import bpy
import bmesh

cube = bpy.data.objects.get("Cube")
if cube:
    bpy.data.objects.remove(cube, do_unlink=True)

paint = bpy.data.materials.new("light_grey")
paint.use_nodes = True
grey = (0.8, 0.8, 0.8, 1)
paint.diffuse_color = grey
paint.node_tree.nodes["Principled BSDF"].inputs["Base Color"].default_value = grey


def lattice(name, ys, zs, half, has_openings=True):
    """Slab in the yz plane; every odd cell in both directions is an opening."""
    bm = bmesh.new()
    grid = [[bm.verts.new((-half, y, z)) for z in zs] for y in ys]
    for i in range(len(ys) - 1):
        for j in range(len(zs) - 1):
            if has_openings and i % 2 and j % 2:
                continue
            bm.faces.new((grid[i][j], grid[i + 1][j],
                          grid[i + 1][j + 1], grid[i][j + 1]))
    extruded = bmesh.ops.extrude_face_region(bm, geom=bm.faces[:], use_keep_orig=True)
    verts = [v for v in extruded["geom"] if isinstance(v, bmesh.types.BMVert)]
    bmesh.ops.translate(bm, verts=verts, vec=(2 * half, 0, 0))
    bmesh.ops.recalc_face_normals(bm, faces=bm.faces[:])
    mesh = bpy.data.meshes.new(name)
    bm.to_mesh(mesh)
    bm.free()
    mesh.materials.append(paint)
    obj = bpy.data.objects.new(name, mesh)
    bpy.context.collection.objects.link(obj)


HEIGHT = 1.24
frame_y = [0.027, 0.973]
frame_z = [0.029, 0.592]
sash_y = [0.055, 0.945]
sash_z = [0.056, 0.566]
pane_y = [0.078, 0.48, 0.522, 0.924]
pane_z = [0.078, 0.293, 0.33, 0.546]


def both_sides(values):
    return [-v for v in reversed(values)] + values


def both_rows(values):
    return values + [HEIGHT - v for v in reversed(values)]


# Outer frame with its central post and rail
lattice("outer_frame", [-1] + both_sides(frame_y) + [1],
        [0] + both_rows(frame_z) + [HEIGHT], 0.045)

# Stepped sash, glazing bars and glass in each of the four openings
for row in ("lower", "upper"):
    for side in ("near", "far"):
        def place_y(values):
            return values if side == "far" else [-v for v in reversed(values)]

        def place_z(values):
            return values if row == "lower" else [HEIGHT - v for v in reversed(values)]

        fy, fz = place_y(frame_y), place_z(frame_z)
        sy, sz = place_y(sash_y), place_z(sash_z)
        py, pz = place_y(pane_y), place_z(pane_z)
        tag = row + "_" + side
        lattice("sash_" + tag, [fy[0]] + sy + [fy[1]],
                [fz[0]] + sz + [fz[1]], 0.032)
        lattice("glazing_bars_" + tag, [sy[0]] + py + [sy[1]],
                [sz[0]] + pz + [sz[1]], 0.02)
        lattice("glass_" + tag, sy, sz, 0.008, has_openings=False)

══════════

The full set of entries, copied exactly, is the expected answer.

import bpy
import bmesh

cube = bpy.data.objects.get("Cube")
if cube:
    bpy.data.objects.remove(cube, do_unlink=True)

paint = bpy.data.materials.new("light_grey")
paint.use_nodes = True
grey = (0.8, 0.8, 0.8, 1)
paint.diffuse_color = grey
paint.node_tree.nodes["Principled BSDF"].inputs["Base Color"].default_value = grey


def lattice(name, ys, zs, half, has_openings=True):
    """Slab in the yz plane; every odd cell in both directions is an opening."""
    bm = bmesh.new()
    grid = [[bm.verts.new((-half, y, z)) for z in zs] for y in ys]
    for i in range(len(ys) - 1):
        for j in range(len(zs) - 1):
            if has_openings and i % 2 and j % 2:
                continue
            bm.faces.new((grid[i][j], grid[i + 1][j],
                          grid[i + 1][j + 1], grid[i][j + 1]))
    extruded = bmesh.ops.extrude_face_region(bm, geom=bm.faces[:], use_keep_orig=True)
    verts = [v for v in extruded["geom"] if isinstance(v, bmesh.types.BMVert)]
    bmesh.ops.translate(bm, verts=verts, vec=(2 * half, 0, 0))
    bmesh.ops.recalc_face_normals(bm, faces=bm.faces[:])
    mesh = bpy.data.meshes.new(name)
    bm.to_mesh(mesh)
    bm.free()
    mesh.materials.append(paint)
    obj = bpy.data.objects.new(name, mesh)
    bpy.context.collection.objects.link(obj)


HEIGHT = 1.24
frame_y = [0.027, 0.973]
frame_z = [0.029, 0.592]
sash_y = [0.055, 0.945]
sash_z = [0.056, 0.566]
pane_y = [0.078, 0.48, 0.522, 0.924]
pane_z = [0.078, 0.293, 0.33, 0.546]


def both_sides(values):
    return [-v for v in reversed(values)] + values


def both_rows(values):
    return values + [HEIGHT - v for v in reversed(values)]


# Outer frame with its central post and rail
lattice("outer_frame", [-1] + both_sides(frame_y) + [1],
        [0] + both_rows(frame_z) + [HEIGHT], 0.045)

# Stepped sash, glazing bars and glass in each of the four openings
for row in ("lower", "upper"):
    for side in ("near", "far"):
        def place_y(values):
            return values if side == "far" else [-v for v in reversed(values)]

        def place_z(values):
            return values if row == "lower" else [HEIGHT - v for v in reversed(values)]

        fy, fz = place_y(frame_y), place_z(frame_z)
        sy, sz = place_y(sash_y), place_z(sash_z)
        py, pz = place_y(pane_y), place_z(pane_z)
        tag = row + "_" + side
        lattice("sash_" + tag, [fy[0]] + sy + [fy[1]],
                [fz[0]] + sz + [fz[1]], 0.032)
        lattice("glazing_bars_" + tag, [sy[0]] + py + [sy[1]],
                [sz[0]] + pz + [sz[1]], 0.02)
        lattice("glass_" + tag, sy, sz, 0.008, has_openings=False)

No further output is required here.